ACI now supports automated service insertion for any third party service running between layers four and seven on the network stack, it said. More support will be put behind cloud automation tools like VMware vRealize Automation and OpenStack, including open standards-based Opflex support with Open vSwitch (OVS).

The ACI ecosystem now makes the automation of entire application suites possible, including Platform as a Service (PAAS) and Software as a Service (SAAS) and there are now over 5000 Nexus 9000 ACI-ready customers using Cisco’s open platform it said.

“Customers tell me that only five to ten percent of their networks are automated today,” said Soni Jiandani, SVP at Cisco. Though they are eager to adopt comprehensive automation for their networks and network services through a single pane of management, they haven’t managed it yet. However, since several ACI customers have achieved full this could be the next step, said Jiandani.

IBM open-sources machine learning SystemML

Machine 2 MachineIBM is aiming to popularise its proprietary machine learning programme SystemML through open-source communities.

Announcing the decision to share the system source code on the company blog, IBM’s Analytics VP Rob Thomas said application developers are in need of a good translator. This was a reference to the huge challenges developers face when combining information from different sources into data-heavy applications on a variety of computers, said Thomas. It is also a reference to the transformation of a little used proprietary IBM system into a popular, widely adopted artificial intelligence tool for the big data market. The vehicle for this transformation, according to Thomas, will be the open-source community.

IBM claims SystemML is now freely available to share and modify through the Apache Software Foundation open-source organisation. Apache, which manages 150 open-source projects, represents the first step to widespread adoption, Thomas said. The new Apache Incubator project will be code named Apache SystemML.

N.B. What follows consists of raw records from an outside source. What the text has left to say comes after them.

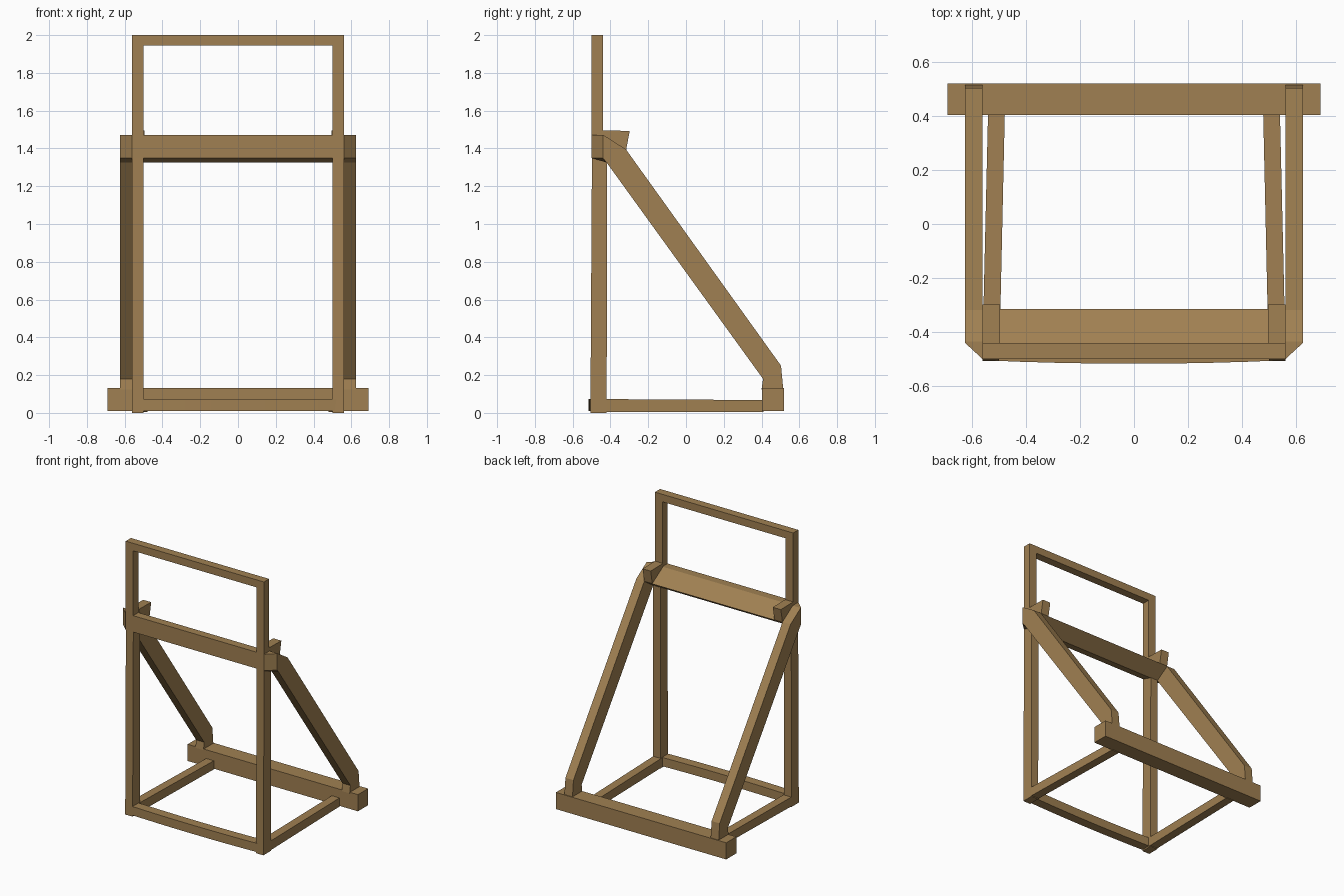
import bpy, bmesh

if "Cube" in bpy.data.objects:
    bpy.data.objects.remove(bpy.data.objects["Cube"])

wood = bpy.data.materials.new("brown wood")
wood.diffuse_color = (0.352, 0.216, 0.084, 1)
wood.use_nodes = True
wood.node_tree.nodes["Principled BSDF"].inputs["Base Color"].default_value = wood.diffuse_color


def loft(name, a, b, mirror=False):
    """Solid between two matching outlines, optionally mirrored over x."""
    bm = bmesh.new()
    va = [bm.verts.new(p) for p in a]
    vb = [bm.verts.new(p) for p in b]
    n = len(a)
    bm.faces.new(va)
    bm.faces.new(vb[::-1])
    for i in range(n):
        j = (i + 1) % n
        bm.faces.new((va[j], va[i], vb[i], vb[j]))
    bmesh.ops.recalc_face_normals(bm, faces=bm.faces)
    me = bpy.data.meshes.new(name)
    bm.to_mesh(me)
    bm.free()
    me.materials.append(wood)
    ob = bpy.data.objects.new(name, me)
    bpy.context.collection.objects.link(ob)
    if mirror:
        ob.modifiers.new("mirror", 'MIRROR').use_mirror_merge = False
    return ob


def prism(name, profile, x0, x1, mirror=False):
    """Extrude a (y, z) profile along x."""
    return loft(name, [(x0, y, z) for y, z in profile],
                [(x1, y, z) for y, z in profile], mirror)


def rect(y0, y1, z0, z1):
    return [(y0, z0), (y1, z0), (y1, z1), (y0, z1)]


# Front uprights, leaning very slightly
prism("front_post", [(-0.506, 0), (-0.42, 0), (-0.418, 1.34), (-0.498, 1.35)],
      0.5, 0.56, True)

# Upper frame
prism("upper_post", rect(-0.5, -0.44, 1.46, 2.0), 0.5, 0.56, True)
prism("upper_rail", rect(-0.5, -0.44, 1.945, 2.0), -0.5, 0.5)

# Crossbar with sloped back
prism("crossbar", [(-0.5, 1.35), (-0.5, 1.47), (-0.44, 1.47),
                   (-0.315, 1.393), (-0.42, 1.325)], -0.56, 0.56)

# Small blocks on the crossbar ends
prism("corner_block", [(-0.44, 1.46), (-0.44, 1.495), (-0.298, 1.493),
                       (-0.317, 1.392)], 0.495, 0.56, True)

# Diagonal braces, outer front corner chamfered
brace = [(-0.5, 1.35), (-0.5, 1.47), (-0.435, 1.47), (-0.318, 1.395),
         (0.503, 0.25), (0.515, 0.125), (0.40, 0.125), (0.408, 0.18),
         (-0.42, 1.325)]
loft("diagonal_brace", [(0.56, y, z) for y, z in brace],
     [(0.625, max(y, -0.44), z) for y, z in brace], True)

# Rear foot beam
prism("rear_beam", rect(0.403, 0.52, 0.01, 0.132), -0.69, 0.69)

# Bottom side rails, tapering in toward the back
loft("side_rail",
     [(0.497, -0.44, 0.005), (0.56, -0.44, 0.005), (0.56, -0.44, 0.073), (0.497, -0.44, 0.073)],
     [(0.478, 0.41, 0.005), (0.54, 0.41, 0.005), (0.54, 0.41, 0.068), (0.478, 0.41, 0.068)], True)

# Bottom front rail, bowed gently forward
bow = [(x * 0.14, -0.517 + 0.013 * (x / 4) ** 2) for x in range(-4, 5)]
outline = bow + [(x, y + 0.07) for x, y in reversed(bow)]
loft("front_rail", [(x, y, 0.01) for x, y in outline],
     [(x, y, 0.074) for x, y in outline])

The machine learning platform originally came out of IBM’s Almaden research lab ten years ago when IBM was looking for ways to simplify the creation of customized machine-learning software, Mr. Thomas said. Now that it is in the public domain, it could be used by a developer of cloud based services to create risk-modeling and fraud prevention software for the financial services industry, Thomas said.

The current version of SystemML could work well with Apache project Spark, Thomas said, since this is designed for processing large amounts of data that stream in from continuous sources like monitors and smartphones. SystemML will save companies valuable time by allowing developers to write a single machine learning algorithm and automatically scale it up using open-source data analytics tools Spark and Hadoop.

MLLib, the machine learning library for Spark, provides developers with a rich set of machine learning algorithms, according to Thomas, and SystemML enables developers to translate those algorithms so they can easily digest different kinds of data and to run on different kinds of computers.

“We believe that Apache Spark is the most important new open-source project in a decade. We’re embedding Spark into our Analytics and Commerce platforms, offering Spark as a service on IBM Cloud, and putting more than 3,500 IBM researchers and developers to work on Spark-related projects,” said Thomas.

While other tech companies have open-sourced machine learning technologies they are generally niche specialised tools to train neural networks. IBM aims to popularise machine learning within Spark or Hadoop and its ubiquity will be critical in the long run, said Thomas.